Breaking the Cycle 

All my life I have been a creature of habit. Before coming to college, my routine was the same. I would get up in the morning, get ready for high school, go to school for 7 ½ hours, go to swim practice, come home, have dinner, work on homework, and then spend time with my family in the evenings. Nothing really ever changed, and I thought I was happy, then I came to college, and everything changed. Future me thought I’d be miserable, but now, I couldn’t be happier.

The very organization of college classes was the first thing to break my high school cycle. Having classes on Tuesdays and Thursdays that were different from my classes on Mondays, Wednesdays, and Fridays threw me for a loop. There were many times last semester that I would be walking completely in the wrong direction because I forgot what day it was and was walking to a different day’s classes. This semester is even crazier, where I start and end the week on the same schedule, but everything else in between is different. Let’s just say I learned quickly to keep in mind what day of the week it is.

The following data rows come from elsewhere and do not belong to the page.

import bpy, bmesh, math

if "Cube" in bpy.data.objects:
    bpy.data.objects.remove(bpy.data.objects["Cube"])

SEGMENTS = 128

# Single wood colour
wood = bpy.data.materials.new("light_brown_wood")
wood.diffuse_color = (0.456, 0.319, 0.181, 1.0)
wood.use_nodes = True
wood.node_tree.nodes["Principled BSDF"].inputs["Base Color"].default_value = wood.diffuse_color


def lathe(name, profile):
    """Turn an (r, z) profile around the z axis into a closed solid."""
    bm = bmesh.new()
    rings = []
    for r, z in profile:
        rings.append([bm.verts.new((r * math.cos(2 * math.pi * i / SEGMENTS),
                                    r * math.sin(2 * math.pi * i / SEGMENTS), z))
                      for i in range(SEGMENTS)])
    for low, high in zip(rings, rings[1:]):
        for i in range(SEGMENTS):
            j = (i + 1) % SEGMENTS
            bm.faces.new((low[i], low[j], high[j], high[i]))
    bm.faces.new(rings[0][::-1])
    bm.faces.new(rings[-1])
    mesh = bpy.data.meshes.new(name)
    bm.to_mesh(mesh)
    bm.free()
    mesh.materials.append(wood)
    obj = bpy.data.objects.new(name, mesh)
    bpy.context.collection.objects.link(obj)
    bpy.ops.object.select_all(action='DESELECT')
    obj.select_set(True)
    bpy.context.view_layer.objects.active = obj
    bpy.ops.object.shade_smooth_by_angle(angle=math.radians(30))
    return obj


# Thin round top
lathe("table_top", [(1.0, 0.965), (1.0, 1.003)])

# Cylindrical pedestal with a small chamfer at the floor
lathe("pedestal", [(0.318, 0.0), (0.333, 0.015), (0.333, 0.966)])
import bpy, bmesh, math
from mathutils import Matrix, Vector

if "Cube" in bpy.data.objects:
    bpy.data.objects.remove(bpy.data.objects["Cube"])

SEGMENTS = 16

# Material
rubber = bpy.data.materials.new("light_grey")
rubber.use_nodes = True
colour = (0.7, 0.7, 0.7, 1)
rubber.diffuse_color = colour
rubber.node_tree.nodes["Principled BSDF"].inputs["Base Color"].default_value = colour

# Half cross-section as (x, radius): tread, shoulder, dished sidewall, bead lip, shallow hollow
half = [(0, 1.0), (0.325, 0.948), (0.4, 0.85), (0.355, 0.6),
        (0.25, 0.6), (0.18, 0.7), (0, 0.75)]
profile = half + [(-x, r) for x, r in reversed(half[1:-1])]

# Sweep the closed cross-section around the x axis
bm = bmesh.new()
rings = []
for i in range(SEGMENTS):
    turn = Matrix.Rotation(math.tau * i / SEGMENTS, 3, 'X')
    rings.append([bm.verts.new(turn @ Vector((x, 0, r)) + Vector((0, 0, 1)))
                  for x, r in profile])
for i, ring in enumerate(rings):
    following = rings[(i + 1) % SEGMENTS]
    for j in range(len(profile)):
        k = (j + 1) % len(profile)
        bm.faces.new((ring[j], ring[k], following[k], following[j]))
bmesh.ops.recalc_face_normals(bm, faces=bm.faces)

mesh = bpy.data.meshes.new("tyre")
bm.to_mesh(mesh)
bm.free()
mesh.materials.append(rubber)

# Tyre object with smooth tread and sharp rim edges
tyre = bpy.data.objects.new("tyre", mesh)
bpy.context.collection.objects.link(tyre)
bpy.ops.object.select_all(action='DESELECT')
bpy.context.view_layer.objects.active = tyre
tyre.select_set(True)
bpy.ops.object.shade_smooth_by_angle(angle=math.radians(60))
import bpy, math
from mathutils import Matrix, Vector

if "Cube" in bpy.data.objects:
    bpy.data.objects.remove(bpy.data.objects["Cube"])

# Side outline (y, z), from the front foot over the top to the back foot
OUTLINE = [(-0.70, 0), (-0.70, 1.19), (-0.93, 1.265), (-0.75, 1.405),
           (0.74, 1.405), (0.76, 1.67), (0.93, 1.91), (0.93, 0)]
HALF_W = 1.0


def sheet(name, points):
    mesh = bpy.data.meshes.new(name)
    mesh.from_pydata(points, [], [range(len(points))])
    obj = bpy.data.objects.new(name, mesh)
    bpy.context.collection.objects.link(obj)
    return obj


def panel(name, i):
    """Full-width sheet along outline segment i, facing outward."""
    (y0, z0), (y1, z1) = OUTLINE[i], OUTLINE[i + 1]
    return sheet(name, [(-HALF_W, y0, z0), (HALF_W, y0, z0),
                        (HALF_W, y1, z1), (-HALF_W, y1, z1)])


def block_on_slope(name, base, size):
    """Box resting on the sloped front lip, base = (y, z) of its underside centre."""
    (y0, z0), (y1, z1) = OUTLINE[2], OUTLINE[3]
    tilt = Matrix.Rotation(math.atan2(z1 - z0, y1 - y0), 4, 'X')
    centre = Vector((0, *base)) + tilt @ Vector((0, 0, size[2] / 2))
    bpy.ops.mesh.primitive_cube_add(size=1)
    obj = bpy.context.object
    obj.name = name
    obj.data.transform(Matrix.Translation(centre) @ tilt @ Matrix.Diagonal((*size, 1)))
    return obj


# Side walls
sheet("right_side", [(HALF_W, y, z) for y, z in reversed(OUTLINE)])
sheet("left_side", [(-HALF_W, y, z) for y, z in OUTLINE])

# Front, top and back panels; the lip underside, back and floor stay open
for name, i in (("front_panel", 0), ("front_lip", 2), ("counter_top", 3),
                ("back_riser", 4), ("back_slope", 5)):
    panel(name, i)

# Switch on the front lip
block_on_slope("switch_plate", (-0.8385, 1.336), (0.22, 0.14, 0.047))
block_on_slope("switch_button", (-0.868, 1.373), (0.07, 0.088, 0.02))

The biggest change I’ve experienced coming to college was learning to make plans on the fly. In college, things happen fast and unexpected, and I learned that you need to be able to adjust or you’ll miss out on all the things that make college the best days of your life. In high school, and admittedly in the beginning of last semester, I would turn down study dates, nights out with friends, ice skating trips, for what? To watch reruns of Law and Order: SVU?

A lack of interaction leads to loneliness, an epidemic for new college students, especially first-generation college students. My biggest excuse? “Well, I have an 8 AM tomorrow morning,” which, looking back now, was no excuse to cancel plans at 6pm the night before. I was all caught up on homework, I had no upcoming tests, what was stopping me? My routine.

I worked at this all throughout last semester. I stopped saying no to activities I was interested in. One of my greatest social accomplishments last semester was around Thanksgiving, and I was attending a “friendsgiving” with my club swim team, and afterwards going out to Harry’s for some Texas two-stepping. We were out until 2am, and I had an 8am math class. I made to the math class. I got an A in the class. And I had such a fun night, it was all worth it. Now, there is a delicate balance, but sometimes, you can be off-balance for not going out enough.

With this, I learned there are aspects of my day that I keep the same in order to keep a sense of normalcy. One, I always carve out time for myself, where I can relax and do the things I want to do, which usually involve watching FRIENDS and scrolling social media. I usually carve this time out in the mornings before class, allowing myself to fully wake up so I can focus on class. I also have a cutoff time for school work. Once 5pm hits, I stop working on school work for the day, have dinner, relax, and then go to swim practice later that evening. Constantly engaging in exercise is proven to relieve stress and gives you something to look forward to each day.

In conclusion, go with the flow. Stay on top of your school work, that is why you’re here, but don’t be afraid to make some unexpected, out-of-routine plans once in a while. Often, the best moments in life come from the unexpected.